The Sonoma-Marin commute rail line is exempted from having to give local design review boards its plans for stations and buildings under legislation that was signed by the governor on Friday.
Such local oversight, while only advisory in nature, may have let any single city along the 70-mile line attempt to hold up construction, rail officials said. The Sonoma-Marin Area Rail Transit District already was exempt from local planning and zoning regulations, they said.
The bill amends existing legislation that created the SMART district by removing a provision that its plans be submitted to the design review boards of local jurisdictions.
"The enabling legislation had a conflict and we wanted to resolve it," SMART General Manager Farhad Mansourian said. "And we saw evidence of attempts to slow us down during the construction process."
Still, some members of Santa Rosa's Design Review Board said the city has gone to great lengths to plan what will be built around SMART's stations and getting SMART's station plans would have been welcomed.

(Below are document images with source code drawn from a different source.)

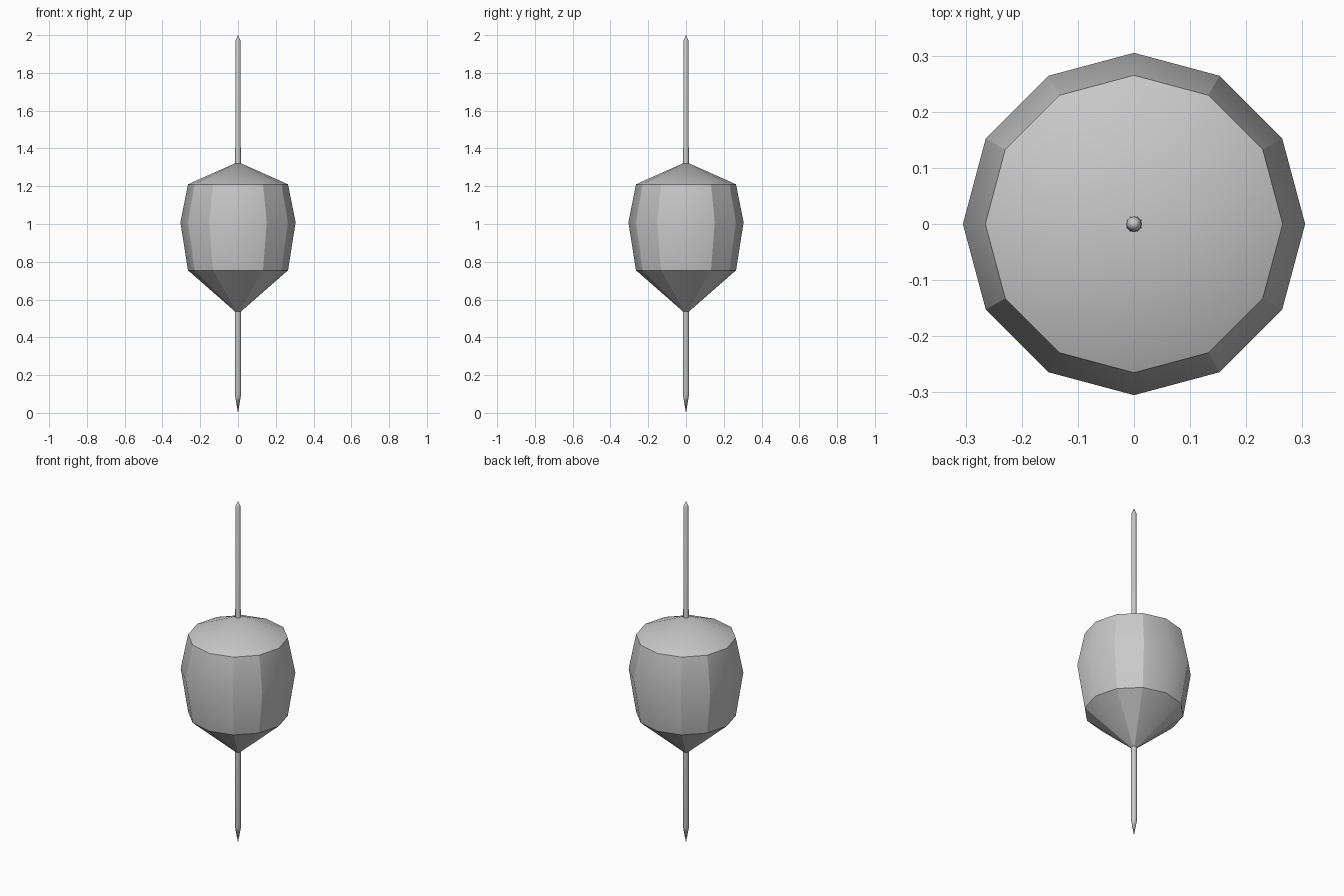
import bpy
import bmesh
import math

cube = bpy.data.objects.get("Cube")
if cube:
    bpy.data.objects.remove(cube, do_unlink=True)

SIDES = 12

grey = bpy.data.materials.new("plain grey")
grey.use_nodes = True
grey.diffuse_color = (0.58, 0.58, 0.58, 1)
grey.node_tree.nodes["Principled BSDF"].inputs["Base Color"].default_value = grey.diffuse_color


def lathe(name, profile, is_sharp):
    """Turn (radius, height) points around z; radius 0 makes a point."""
    bm = bmesh.new()
    rings = []
    for radius, z in profile:
        count = SIDES if radius else 1
        rings.append([bm.verts.new((radius * math.cos(math.tau * i / SIDES),
                                    radius * math.sin(math.tau * i / SIDES), z))
                      for i in range(count)])
    for low, high in zip(rings, rings[1:]):
        for i in range(SIDES):
            j = (i + 1) % SIDES
            corners = [low[i % len(low)], low[j % len(low)],
                       high[j % len(high)], high[i % len(high)]]
            bm.faces.new(list(dict.fromkeys(corners))).smooth = True
    for edge in bm.edges:
        edge.smooth = not is_sharp(edge)
    bm.normal_update()
    mesh = bpy.data.meshes.new(name)
    bm.to_mesh(mesh)
    bm.free()
    mesh.materials.append(grey)
    obj = bpy.data.objects.new(name, mesh)
    bpy.context.collection.objects.link(obj)
    return obj


def body_sharp(edge):
    a, b = (v.co for v in edge.verts)
    mid = (a + b) / 2
    if abs(a.z - b.z) < 0.001:
        # Rims are creased, the waist is soft
        return abs(mid.z - WAIST) > 0.05
    # Upright creases, soft on the four main axes and on the top cone
    return mid.z < TOP_RIM and min(abs(mid.x), abs(mid.y)) > 0.01


def rod_sharp(edge):
    return edge.calc_face_angle(0) > math.radians(31)


# Faceted barrel body with a shallow cone above and a steep cone below
WAIST, TOP_RIM = 1.01, 1.21
lathe("bobbin_body",
      [(0, 0.523), (0.265, 0.755), (0.305, WAIST), (0.265, TOP_RIM), (0, 1.328)],
      body_sharp)

# Thin tapered rod through the body, pointed at both ends
lathe("spindle_rod",
      [(0, 0), (0.017, 0.1), (0.0135, 1.97), (0, 2)],
      rod_sharp)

"It would be nice for SMART to come back and show us, even if we don't have any review authority, how the designs fit in with our plans," said board member Ken MacNab. "I think it is appropriate for SMART to do."
SMART critic Clay Mitchell said the legislation removes one of the few ways that residents could have input into the transit agency's planning.
"The local communities are funding this project in large part and as such there should be as much local connection and control as possible," Mitchell said. "The thought that opponents would use that process to delay the project is ludicrous."
The legislation, AB 1962, by Assemblyman Michael Allen, D-Santa Rosa, was signed by Gov. Jerry Brown on Friday. It was passed by the Assembly in a 75-0 vote in May and by the Senate in a 36-0 vote in June.
SMART Chairwoman Valerie Brown said that the design review exemption should have been in the original legislation, as it is in legislation for other special districts.
SMART Director Debora Fudge, who also is mayor of Windsor, said that SMART already submits all of its plans to the cities for review and three community meetings were held for each of the stations.
Mansourian said the SMART board also adopted a policy that all plans by SMART be submitted to the county or cities when the planning reaches 75 percent completion.